+++ Input +++

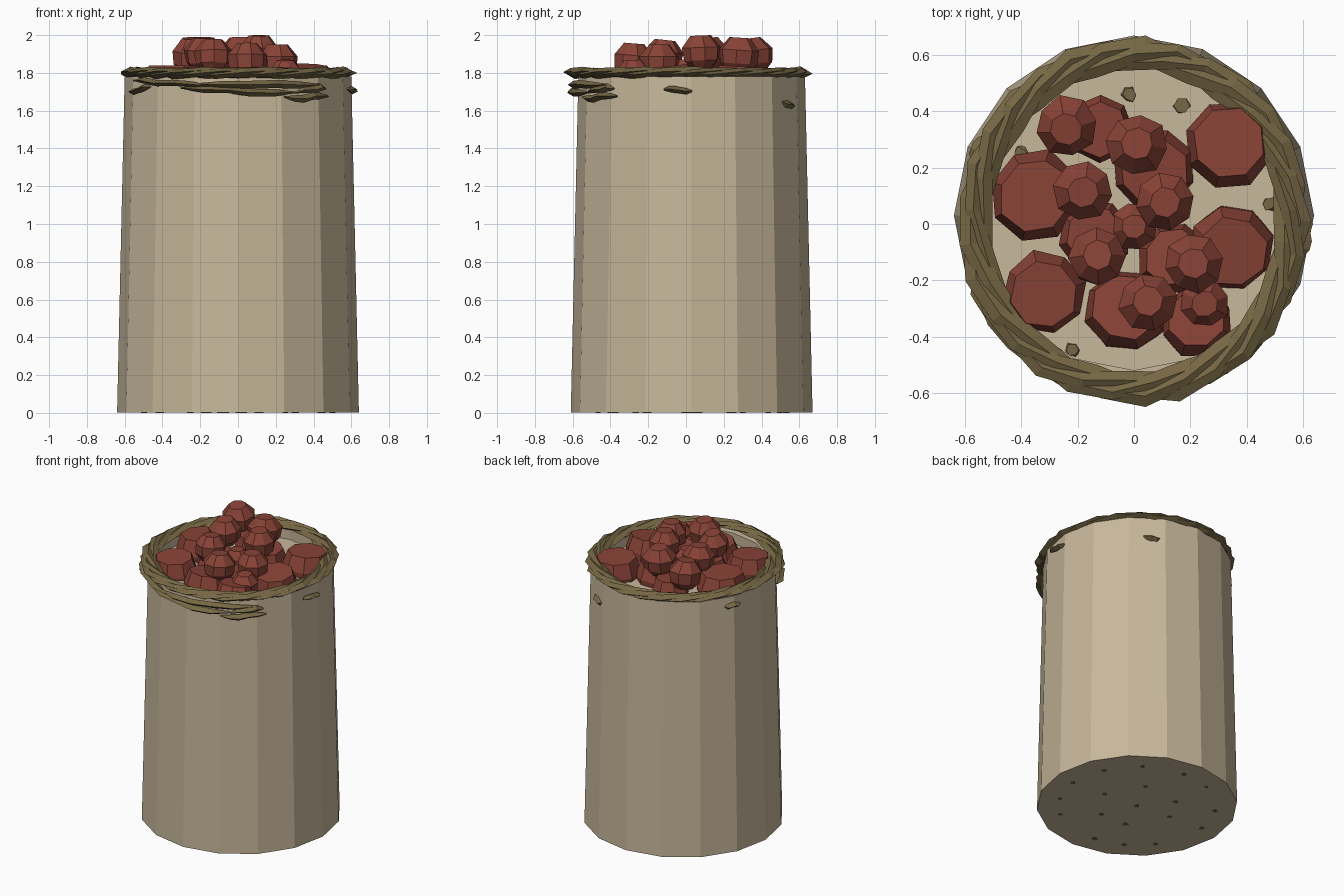
import bpy, bmesh, math, random
from mathutils import Matrix, Vector

random.seed(4)
if "Cube" in bpy.data.objects:
    bpy.data.objects.remove(bpy.data.objects["Cube"])


def material(name, rgb):
    m = bpy.data.materials.new(name)
    m.use_nodes = True
    m.diffuse_color = (*rgb, 1)
    m.node_tree.nodes["Principled BSDF"].inputs["Base Color"].default_value = (*rgb, 1)
    return m


CREAM = material("cream cloth", (0.58, 0.48, 0.33))
STRAW = material("olive straw", (0.18, 0.135, 0.058))
RED = material("apple red", (0.25, 0.056, 0.038))


def finish(name, bm, mat):
    bmesh.ops.recalc_face_normals(bm, faces=bm.faces[:])
    me = bpy.data.meshes.new(name)
    bm.to_mesh(me)
    bm.free()
    me.materials.append(mat)
    ob = bpy.data.objects.new(name, me)
    bpy.context.collection.objects.link(ob)
    return ob


def bridge(bm, a, b):
    n = len(a)
    for i in range(n):
        bm.faces.new((a[i], a[(i + 1) % n], b[(i + 1) % n], b[i]))


def lathe(bm, profile, sides, centre=(0, 0, 0), jitter=0):
    """Rings of (radius, z), capped at both ends."""
    rings = []
    for r, z in profile:
        ring = []
        for i in range(sides):
            a = math.tau * i / sides
            k = r * (1 + random.uniform(-jitter, jitter))
            ring.append(bm.verts.new(Vector(centre) + Vector((k * math.cos(a), k * math.sin(a), z))))
        rings.append(ring)
    for a, b in zip(rings, rings[1:]):
        bridge(bm, a, b)
    bm.faces.new(rings[0])
    bm.faces.new(rings[-1])
    return [v for ring in rings for v in ring]


def tube(bm, path, wide, high, closed):
    """Four-sided strand along a path around the rim, pinched at open ends."""
    rings = []
    for i, p in enumerate(path):
        out = Vector((p.x, p.y, 0)).normalized()
        k = 1 if closed or 0 < i < len(path) - 1 else 0.25
        w, h = wide * k * random.uniform(0.75, 1.1), high * k * random.uniform(0.75, 1.1)
        up = Vector((0, 0, 1))
        rings.append([bm.verts.new(p + d) for d in (out * w, up * h, -out * w, -up * h)])
    for a, b in zip(rings, rings[1:]):
        bridge(bm, a, b)
    if closed:
        bridge(bm, rings[-1], rings[0])
    else:
        bm.faces.new(rings[0])
        bm.faces.new(rings[-1])


def around(angle, rx, ry, z):
    return Vector((rx * math.cos(angle), 0.01 + ry * math.sin(angle), z))


# Tapered body with a recessed top
bm = bmesh.new()
lathe(bm, [(0.64, 0.003), (0.6, 1.78), (0.55, 1.78), (0.55, 1.71)], 16, (0, 0.03, 0))
finish("sack_body", bm, CREAM)

# Twisted rim of straw strands
STRANDS, STEPS, TWISTS = 4, 24, 5
bm = bmesh.new()
for s in range(STRANDS):
    path = []
    for i in range(STEPS):
        a = math.tau * (i + s / STRANDS) / STEPS
        t = a * TWISTS + math.tau * s / STRANDS
        off = 0.03 * math.cos(t)
        path.append(around(a, 0.563 + off, 0.595 + off, 1.8 + 0.013 * math.sin(t)))
    tube(bm, path, 0.036, 0.02, True)
finish("woven_rim", bm, STRAW)

# Loose strands hanging below the rim: start, end in degrees, heights
bm = bmesh.new()
for a0, a1, z0, z1 in ((-155, -105, 1.76, 1.73), (-120, -60, 1.72, 1.69), (-110, -45, 1.74, 1.73),
                       (-160, -140, 1.70, 1.72), (-66, -38, 1.67, 1.67), (-60, -40, 1.70, 1.72),
                       (-12, 2, 1.71, 1.70), (55, 65, 1.64, 1.63), (150, 160, 1.71, 1.72)):
    n = 6
    path = []
    for i in range(n):
        f = i / (n - 1)
        z = z0 + (z1 - z0) * f + random.uniform(-0.008, 0.008)
        path.append(around(math.radians(a0 + (a1 - a0) * f), 0.605, 0.61, z))
    tube(bm, path, 0.03, 0.02, False)
finish("loose_straw", bm, STRAW)

# Straw scraps lying on the recessed top
bm = bmesh.new()
for x, y in ((0.17, 0.42), (-0.22, -0.45), (-0.4, 0.25), (0.48, 0.07), (-0.02, 0.46)):
    lathe(bm, [(0.028, 1.705), (0.024, 1.716)], 6, (x, y, 0), 0.3)
finish("straw_scraps", bm, STRAW)

# Small straw specks showing through the base
bm = bmesh.new()
for count, radius in ((1, 0), (6, 0.25), (12, 0.5)):
    for i in range(count):
        a = math.tau * i / count + random.uniform(-0.15, 0.15)
        lathe(bm, [(0.016, 0), (0.016, 0.005)], 5, (radius * math.cos(a), 0.03 + radius * math.sin(a), 0), 0.35)
finish("base_specks", bm, STRAW)

# Apples: x, y, top height, radius
LARGE = ((0.34, 0.28, 1.84, 0.16), (-0.35, 0.1, 1.84, 0.165), (0.35, -0.08, 1.85, 0.155),
         (-0.32, -0.24, 1.83, 0.15), (-0.03, -0.31, 1.83, 0.15), (0.22, -0.35, 1.83, 0.13),
         (-0.12, 0.34, 1.83, 0.12), (0.07, 0.2, 1.83, 0.15), (-0.14, -0.04, 1.83, 0.13),
         (0.14, -0.13, 1.82, 0.13))
SMALL = ((-0.24, 0.35, 1.99, 0.11), (0.01, 0.28, 1.99, 0.11), (-0.18, 0.12, 1.99, 0.105),
         (0.11, 0.08, 2.0, 0.105), (-0.13, -0.12, 1.98, 0.102), (0.21, -0.14, 1.95, 0.105),
         (0.05, -0.28, 1.96, 0.105), (0.0, -0.01, 1.87, 0.085), (0.25, -0.28, 1.87, 0.09))
for label, group, crown in (("lower_apple", LARGE, 0.8), ("upper_apple", SMALL, 0.52)):
    for n, (x, y, top, r) in enumerate(group, 1):
        bm = bmesh.new()
        shape = [(0.5, -0.85), (0.92, -0.4), (1, 0.25), (crown, 0.85)]
        verts = lathe(bm, [(r * k, r * z) for k, z in shape], 8, jitter=0.05)
        turn = Matrix.Rotation(random.uniform(-0.15, 0.15), 4, "X") @ Matrix.Rotation(random.uniform(0, 6), 4, "Z")
        bmesh.ops.transform(bm, matrix=turn, verts=verts)
        peak = max(v.co.z for v in verts)
        bmesh.ops.translate(bm, vec=(x, y, top - peak), verts=verts)
        finish(f"{label}_{n}", bm, RED)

+++

* **Problem to solve**: Search the data for the string "bridge" and copy each line where it appears.

* **Output of the exercise**:
def bridge(bm, a, b):
        bridge(bm, a, b)
        bridge(bm, a, b)
        bridge(bm, rings[-1], rings[0])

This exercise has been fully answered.